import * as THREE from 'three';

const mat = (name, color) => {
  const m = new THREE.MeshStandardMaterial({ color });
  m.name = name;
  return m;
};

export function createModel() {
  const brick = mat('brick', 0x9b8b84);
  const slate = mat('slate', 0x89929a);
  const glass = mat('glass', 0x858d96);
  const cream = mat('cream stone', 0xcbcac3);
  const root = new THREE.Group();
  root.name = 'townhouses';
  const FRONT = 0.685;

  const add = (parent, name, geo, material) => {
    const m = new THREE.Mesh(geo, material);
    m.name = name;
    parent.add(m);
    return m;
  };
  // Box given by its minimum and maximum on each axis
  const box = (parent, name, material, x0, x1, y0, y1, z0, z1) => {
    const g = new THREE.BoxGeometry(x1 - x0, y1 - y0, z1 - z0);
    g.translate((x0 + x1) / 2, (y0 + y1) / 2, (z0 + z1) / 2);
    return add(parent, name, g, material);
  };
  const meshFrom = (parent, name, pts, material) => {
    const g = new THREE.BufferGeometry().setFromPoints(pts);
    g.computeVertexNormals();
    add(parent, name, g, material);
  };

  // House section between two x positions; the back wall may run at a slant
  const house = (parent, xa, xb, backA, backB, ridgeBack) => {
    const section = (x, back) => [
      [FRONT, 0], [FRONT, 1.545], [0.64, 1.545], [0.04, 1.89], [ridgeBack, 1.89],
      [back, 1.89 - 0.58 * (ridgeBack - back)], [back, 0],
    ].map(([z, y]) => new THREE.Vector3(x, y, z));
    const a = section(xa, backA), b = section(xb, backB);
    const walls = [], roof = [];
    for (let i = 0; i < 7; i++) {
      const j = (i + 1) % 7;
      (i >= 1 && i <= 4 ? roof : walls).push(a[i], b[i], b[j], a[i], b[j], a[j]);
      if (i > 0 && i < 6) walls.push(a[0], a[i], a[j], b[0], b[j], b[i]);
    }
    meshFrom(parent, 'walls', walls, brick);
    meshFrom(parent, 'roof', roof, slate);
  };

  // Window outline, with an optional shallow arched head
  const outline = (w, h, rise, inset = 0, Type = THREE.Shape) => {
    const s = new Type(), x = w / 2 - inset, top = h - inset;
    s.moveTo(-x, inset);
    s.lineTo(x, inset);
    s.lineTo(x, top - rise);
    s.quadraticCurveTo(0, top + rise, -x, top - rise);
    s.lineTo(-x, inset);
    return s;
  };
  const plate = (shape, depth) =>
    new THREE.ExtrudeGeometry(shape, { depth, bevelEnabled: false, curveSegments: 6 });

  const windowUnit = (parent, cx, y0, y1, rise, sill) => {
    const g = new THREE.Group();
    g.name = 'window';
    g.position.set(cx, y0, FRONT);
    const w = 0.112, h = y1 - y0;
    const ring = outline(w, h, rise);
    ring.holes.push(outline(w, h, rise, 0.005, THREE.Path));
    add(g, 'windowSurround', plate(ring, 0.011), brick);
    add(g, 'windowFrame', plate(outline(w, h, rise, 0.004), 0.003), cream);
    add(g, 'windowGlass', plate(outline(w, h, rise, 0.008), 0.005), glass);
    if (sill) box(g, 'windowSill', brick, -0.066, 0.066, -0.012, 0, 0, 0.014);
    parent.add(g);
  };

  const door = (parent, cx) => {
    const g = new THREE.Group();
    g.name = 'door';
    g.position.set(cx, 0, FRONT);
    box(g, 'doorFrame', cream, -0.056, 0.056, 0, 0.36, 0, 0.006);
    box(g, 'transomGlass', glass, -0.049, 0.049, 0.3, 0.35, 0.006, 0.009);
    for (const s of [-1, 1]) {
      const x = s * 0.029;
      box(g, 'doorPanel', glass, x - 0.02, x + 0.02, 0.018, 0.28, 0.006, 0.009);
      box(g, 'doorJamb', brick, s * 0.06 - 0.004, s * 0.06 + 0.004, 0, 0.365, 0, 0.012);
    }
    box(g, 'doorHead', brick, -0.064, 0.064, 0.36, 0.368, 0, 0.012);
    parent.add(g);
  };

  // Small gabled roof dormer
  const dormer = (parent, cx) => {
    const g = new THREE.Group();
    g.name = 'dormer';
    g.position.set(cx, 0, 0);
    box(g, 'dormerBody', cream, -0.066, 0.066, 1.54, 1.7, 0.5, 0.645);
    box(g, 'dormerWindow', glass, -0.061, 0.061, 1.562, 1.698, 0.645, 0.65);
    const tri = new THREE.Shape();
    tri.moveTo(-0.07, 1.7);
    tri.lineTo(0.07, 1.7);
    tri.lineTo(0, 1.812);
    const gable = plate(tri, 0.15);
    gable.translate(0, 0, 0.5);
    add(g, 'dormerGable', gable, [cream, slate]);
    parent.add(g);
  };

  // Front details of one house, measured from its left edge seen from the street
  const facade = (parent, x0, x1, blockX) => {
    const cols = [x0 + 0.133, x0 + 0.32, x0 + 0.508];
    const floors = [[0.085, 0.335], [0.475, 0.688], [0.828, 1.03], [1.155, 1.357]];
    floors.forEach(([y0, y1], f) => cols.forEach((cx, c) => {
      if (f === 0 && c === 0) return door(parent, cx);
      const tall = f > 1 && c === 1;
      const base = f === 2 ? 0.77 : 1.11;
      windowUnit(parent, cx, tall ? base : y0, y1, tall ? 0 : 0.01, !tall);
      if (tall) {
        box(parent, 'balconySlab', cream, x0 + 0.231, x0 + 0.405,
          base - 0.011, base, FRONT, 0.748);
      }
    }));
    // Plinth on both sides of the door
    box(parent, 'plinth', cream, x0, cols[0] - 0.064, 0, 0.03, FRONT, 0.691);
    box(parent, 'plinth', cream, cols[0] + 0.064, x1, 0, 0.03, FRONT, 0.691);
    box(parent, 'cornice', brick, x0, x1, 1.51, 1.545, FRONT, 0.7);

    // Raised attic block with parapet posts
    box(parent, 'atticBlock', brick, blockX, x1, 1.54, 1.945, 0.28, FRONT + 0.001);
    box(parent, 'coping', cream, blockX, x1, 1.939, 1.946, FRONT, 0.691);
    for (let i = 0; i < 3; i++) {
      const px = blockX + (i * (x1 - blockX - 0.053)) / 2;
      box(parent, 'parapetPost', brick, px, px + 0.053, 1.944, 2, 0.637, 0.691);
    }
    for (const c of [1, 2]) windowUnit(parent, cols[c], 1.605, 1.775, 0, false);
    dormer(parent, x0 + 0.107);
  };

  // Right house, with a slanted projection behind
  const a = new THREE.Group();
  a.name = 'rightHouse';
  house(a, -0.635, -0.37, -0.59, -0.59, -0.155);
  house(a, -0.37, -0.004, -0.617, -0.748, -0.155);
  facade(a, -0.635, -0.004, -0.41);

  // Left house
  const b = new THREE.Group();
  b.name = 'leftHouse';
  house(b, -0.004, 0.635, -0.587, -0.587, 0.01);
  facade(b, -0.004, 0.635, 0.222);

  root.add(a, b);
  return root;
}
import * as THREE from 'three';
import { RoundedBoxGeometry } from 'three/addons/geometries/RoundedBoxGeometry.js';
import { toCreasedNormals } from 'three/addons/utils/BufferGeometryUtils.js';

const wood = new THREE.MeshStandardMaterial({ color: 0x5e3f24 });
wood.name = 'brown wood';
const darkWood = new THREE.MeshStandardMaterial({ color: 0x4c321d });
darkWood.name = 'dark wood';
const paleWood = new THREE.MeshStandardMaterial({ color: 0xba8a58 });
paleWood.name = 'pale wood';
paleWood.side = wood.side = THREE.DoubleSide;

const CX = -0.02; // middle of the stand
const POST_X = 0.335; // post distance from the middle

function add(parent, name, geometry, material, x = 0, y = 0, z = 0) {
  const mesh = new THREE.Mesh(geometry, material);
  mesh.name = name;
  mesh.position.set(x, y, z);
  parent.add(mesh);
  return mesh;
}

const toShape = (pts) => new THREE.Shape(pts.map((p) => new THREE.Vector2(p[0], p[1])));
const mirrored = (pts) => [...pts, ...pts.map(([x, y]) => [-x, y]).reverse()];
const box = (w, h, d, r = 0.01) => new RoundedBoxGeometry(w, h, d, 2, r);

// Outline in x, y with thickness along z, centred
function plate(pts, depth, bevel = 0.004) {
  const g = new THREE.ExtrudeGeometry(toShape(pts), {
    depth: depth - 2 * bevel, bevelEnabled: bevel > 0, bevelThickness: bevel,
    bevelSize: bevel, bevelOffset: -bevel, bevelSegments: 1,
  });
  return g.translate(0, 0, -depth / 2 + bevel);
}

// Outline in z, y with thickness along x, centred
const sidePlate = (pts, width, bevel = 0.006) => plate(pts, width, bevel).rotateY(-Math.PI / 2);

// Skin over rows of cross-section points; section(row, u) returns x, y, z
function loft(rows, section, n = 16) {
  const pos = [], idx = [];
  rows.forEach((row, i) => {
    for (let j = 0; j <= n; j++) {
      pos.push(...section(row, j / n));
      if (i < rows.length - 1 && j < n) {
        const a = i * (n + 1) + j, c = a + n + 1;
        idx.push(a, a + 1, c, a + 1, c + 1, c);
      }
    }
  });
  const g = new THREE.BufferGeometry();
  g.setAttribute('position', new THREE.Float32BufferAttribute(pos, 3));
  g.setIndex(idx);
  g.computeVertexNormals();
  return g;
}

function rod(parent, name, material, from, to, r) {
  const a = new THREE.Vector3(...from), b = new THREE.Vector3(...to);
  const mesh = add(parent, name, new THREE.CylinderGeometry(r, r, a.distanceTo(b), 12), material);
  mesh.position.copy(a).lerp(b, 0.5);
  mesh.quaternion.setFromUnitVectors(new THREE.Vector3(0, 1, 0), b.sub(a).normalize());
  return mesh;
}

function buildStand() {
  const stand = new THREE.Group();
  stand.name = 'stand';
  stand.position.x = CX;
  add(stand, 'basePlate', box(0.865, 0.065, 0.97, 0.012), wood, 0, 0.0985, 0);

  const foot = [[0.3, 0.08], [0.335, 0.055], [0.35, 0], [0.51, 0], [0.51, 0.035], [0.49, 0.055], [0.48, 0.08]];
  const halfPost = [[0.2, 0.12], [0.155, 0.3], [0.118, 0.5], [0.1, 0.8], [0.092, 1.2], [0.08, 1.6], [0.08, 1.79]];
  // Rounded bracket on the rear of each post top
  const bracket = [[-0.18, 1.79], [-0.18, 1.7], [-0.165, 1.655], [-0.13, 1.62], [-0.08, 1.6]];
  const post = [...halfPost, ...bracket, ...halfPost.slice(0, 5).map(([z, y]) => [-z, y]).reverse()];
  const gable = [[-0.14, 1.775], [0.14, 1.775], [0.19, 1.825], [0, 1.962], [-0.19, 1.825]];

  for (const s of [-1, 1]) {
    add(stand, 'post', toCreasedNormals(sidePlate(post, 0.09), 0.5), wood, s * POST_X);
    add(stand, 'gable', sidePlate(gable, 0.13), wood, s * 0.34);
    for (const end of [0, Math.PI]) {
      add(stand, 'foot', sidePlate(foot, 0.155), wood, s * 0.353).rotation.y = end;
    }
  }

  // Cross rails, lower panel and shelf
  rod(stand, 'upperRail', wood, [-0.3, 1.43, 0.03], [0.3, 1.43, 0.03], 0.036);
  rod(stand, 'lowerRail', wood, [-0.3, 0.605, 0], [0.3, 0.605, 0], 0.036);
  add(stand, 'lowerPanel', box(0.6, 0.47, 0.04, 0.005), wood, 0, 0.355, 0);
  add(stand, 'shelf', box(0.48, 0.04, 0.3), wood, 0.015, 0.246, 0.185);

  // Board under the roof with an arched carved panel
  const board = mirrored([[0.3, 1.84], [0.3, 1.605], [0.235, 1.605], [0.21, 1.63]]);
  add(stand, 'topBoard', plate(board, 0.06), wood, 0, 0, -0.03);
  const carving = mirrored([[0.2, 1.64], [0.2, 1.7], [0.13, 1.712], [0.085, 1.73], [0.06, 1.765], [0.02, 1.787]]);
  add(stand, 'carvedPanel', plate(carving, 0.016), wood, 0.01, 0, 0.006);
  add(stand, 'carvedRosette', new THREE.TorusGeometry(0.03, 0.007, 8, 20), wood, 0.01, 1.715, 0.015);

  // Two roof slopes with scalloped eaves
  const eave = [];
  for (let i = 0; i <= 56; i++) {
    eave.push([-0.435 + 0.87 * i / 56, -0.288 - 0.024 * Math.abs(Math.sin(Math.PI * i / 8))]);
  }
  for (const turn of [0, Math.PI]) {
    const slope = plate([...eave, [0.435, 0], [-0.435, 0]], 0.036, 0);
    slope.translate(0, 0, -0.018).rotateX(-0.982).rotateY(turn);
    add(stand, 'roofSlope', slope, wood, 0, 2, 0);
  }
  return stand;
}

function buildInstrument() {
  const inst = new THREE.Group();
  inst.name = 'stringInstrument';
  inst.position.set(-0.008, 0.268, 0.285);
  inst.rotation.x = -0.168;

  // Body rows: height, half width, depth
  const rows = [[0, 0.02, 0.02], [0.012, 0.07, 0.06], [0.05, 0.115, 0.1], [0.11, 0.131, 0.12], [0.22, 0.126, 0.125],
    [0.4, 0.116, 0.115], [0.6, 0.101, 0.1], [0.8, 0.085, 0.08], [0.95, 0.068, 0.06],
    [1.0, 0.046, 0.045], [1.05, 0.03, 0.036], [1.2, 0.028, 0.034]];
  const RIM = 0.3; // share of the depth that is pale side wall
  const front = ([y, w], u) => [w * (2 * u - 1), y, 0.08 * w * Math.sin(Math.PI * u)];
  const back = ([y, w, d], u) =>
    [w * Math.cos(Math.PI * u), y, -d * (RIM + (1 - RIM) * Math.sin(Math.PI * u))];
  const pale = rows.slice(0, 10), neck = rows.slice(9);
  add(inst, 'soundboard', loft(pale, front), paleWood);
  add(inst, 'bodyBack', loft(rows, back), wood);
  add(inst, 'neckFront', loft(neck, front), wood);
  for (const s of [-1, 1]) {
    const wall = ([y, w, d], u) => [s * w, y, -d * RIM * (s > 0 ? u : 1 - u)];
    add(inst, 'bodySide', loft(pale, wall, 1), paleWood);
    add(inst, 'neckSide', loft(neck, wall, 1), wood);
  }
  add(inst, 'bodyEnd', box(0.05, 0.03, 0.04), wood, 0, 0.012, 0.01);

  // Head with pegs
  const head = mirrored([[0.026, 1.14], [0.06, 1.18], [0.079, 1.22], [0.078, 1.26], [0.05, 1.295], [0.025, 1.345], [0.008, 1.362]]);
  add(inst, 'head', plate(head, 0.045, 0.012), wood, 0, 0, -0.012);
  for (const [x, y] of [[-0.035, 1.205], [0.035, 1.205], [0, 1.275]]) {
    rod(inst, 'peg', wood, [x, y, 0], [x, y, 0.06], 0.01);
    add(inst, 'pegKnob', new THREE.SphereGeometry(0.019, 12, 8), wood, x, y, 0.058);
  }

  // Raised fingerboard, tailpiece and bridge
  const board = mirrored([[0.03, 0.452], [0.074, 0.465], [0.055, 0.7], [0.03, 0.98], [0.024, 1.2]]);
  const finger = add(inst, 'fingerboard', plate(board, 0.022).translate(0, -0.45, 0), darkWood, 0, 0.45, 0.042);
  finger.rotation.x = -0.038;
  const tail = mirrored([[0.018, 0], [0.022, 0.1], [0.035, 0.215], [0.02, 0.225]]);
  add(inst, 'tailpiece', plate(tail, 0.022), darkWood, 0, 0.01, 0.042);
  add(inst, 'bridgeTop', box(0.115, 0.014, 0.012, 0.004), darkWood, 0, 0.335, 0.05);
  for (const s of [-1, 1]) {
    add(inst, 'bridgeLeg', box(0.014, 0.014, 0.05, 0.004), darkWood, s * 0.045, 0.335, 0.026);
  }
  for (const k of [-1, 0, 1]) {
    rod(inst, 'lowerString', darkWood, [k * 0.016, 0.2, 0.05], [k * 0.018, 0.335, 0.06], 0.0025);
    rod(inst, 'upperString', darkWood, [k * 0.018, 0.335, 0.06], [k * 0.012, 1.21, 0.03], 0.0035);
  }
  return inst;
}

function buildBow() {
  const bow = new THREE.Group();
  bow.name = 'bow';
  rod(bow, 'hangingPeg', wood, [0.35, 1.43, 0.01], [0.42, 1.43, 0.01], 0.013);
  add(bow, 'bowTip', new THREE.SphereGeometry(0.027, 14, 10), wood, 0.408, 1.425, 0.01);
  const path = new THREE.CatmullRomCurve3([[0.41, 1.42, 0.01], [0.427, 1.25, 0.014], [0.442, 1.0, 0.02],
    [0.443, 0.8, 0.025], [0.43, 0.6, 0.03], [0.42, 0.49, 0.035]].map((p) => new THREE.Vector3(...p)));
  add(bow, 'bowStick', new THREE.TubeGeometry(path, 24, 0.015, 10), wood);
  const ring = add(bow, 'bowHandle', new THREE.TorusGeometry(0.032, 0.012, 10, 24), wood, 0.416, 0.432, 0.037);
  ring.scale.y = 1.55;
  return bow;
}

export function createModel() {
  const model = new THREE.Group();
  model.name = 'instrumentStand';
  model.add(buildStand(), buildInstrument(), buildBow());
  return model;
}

____________________

== Work instructions ==
Print, from the entries above, the line with "meshFrom(parent, 'roof', roof, slate);", the line with "const gable = plate(tri, 0.15);" and all lines between them, exactly and with nothing else.

== Task answer ==
    meshFrom(parent, 'roof', roof, slate);
  };

  // Window outline, with an optional shallow arched head
  const outline = (w, h, rise, inset = 0, Type = THREE.Shape) => {
    const s = new Type(), x = w / 2 - inset, top = h - inset;
    s.moveTo(-x, inset);
    s.lineTo(x, inset);
    s.lineTo(x, top - rise);
    s.quadraticCurveTo(0, top + rise, -x, top - rise);
    s.lineTo(-x, inset);
    return s;
  };
  const plate = (shape, depth) =>
    new THREE.ExtrudeGeometry(shape, { depth, bevelEnabled: false, curveSegments: 6 });

  const windowUnit = (parent, cx, y0, y1, rise, sill) => {
    const g = new THREE.Group();
    g.name = 'window';
    g.position.set(cx, y0, FRONT);
    const w = 0.112, h = y1 - y0;
    const ring = outline(w, h, rise);
    ring.holes.push(outline(w, h, rise, 0.005, THREE.Path));
    add(g, 'windowSurround', plate(ring, 0.011), brick);
    add(g, 'windowFrame', plate(outline(w, h, rise, 0.004), 0.003), cream);
    add(g, 'windowGlass', plate(outline(w, h, rise, 0.008), 0.005), glass);
    if (sill) box(g, 'windowSill', brick, -0.066, 0.066, -0.012, 0, 0, 0.014);
    parent.add(g);
  };

  const door = (parent, cx) => {
    const g = new THREE.Group();
    g.name = 'door';
    g.position.set(cx, 0, FRONT);
    box(g, 'doorFrame', cream, -0.056, 0.056, 0, 0.36, 0, 0.006);
    box(g, 'transomGlass', glass, -0.049, 0.049, 0.3, 0.35, 0.006, 0.009);
    for (const s of [-1, 1]) {
      const x = s * 0.029;
      box(g, 'doorPanel', glass, x - 0.02, x + 0.02, 0.018, 0.28, 0.006, 0.009);
      box(g, 'doorJamb', brick, s * 0.06 - 0.004, s * 0.06 + 0.004, 0, 0.365, 0, 0.012);
    }
    box(g, 'doorHead', brick, -0.064, 0.064, 0.36, 0.368, 0, 0.012);
    parent.add(g);
  };

  // Small gabled roof dormer
  const dormer = (parent, cx) => {
    const g = new THREE.Group();
    g.name = 'dormer';
    g.position.set(cx, 0, 0);
    box(g, 'dormerBody', cream, -0.066, 0.066, 1.54, 1.7, 0.5, 0.645);
    box(g, 'dormerWindow', glass, -0.061, 0.061, 1.562, 1.698, 0.645, 0.65);
    const tri = new THREE.Shape();
    tri.moveTo(-0.07, 1.7);
    tri.lineTo(0.07, 1.7);
    tri.lineTo(0, 1.812);
    const gable = plate(tri, 0.15);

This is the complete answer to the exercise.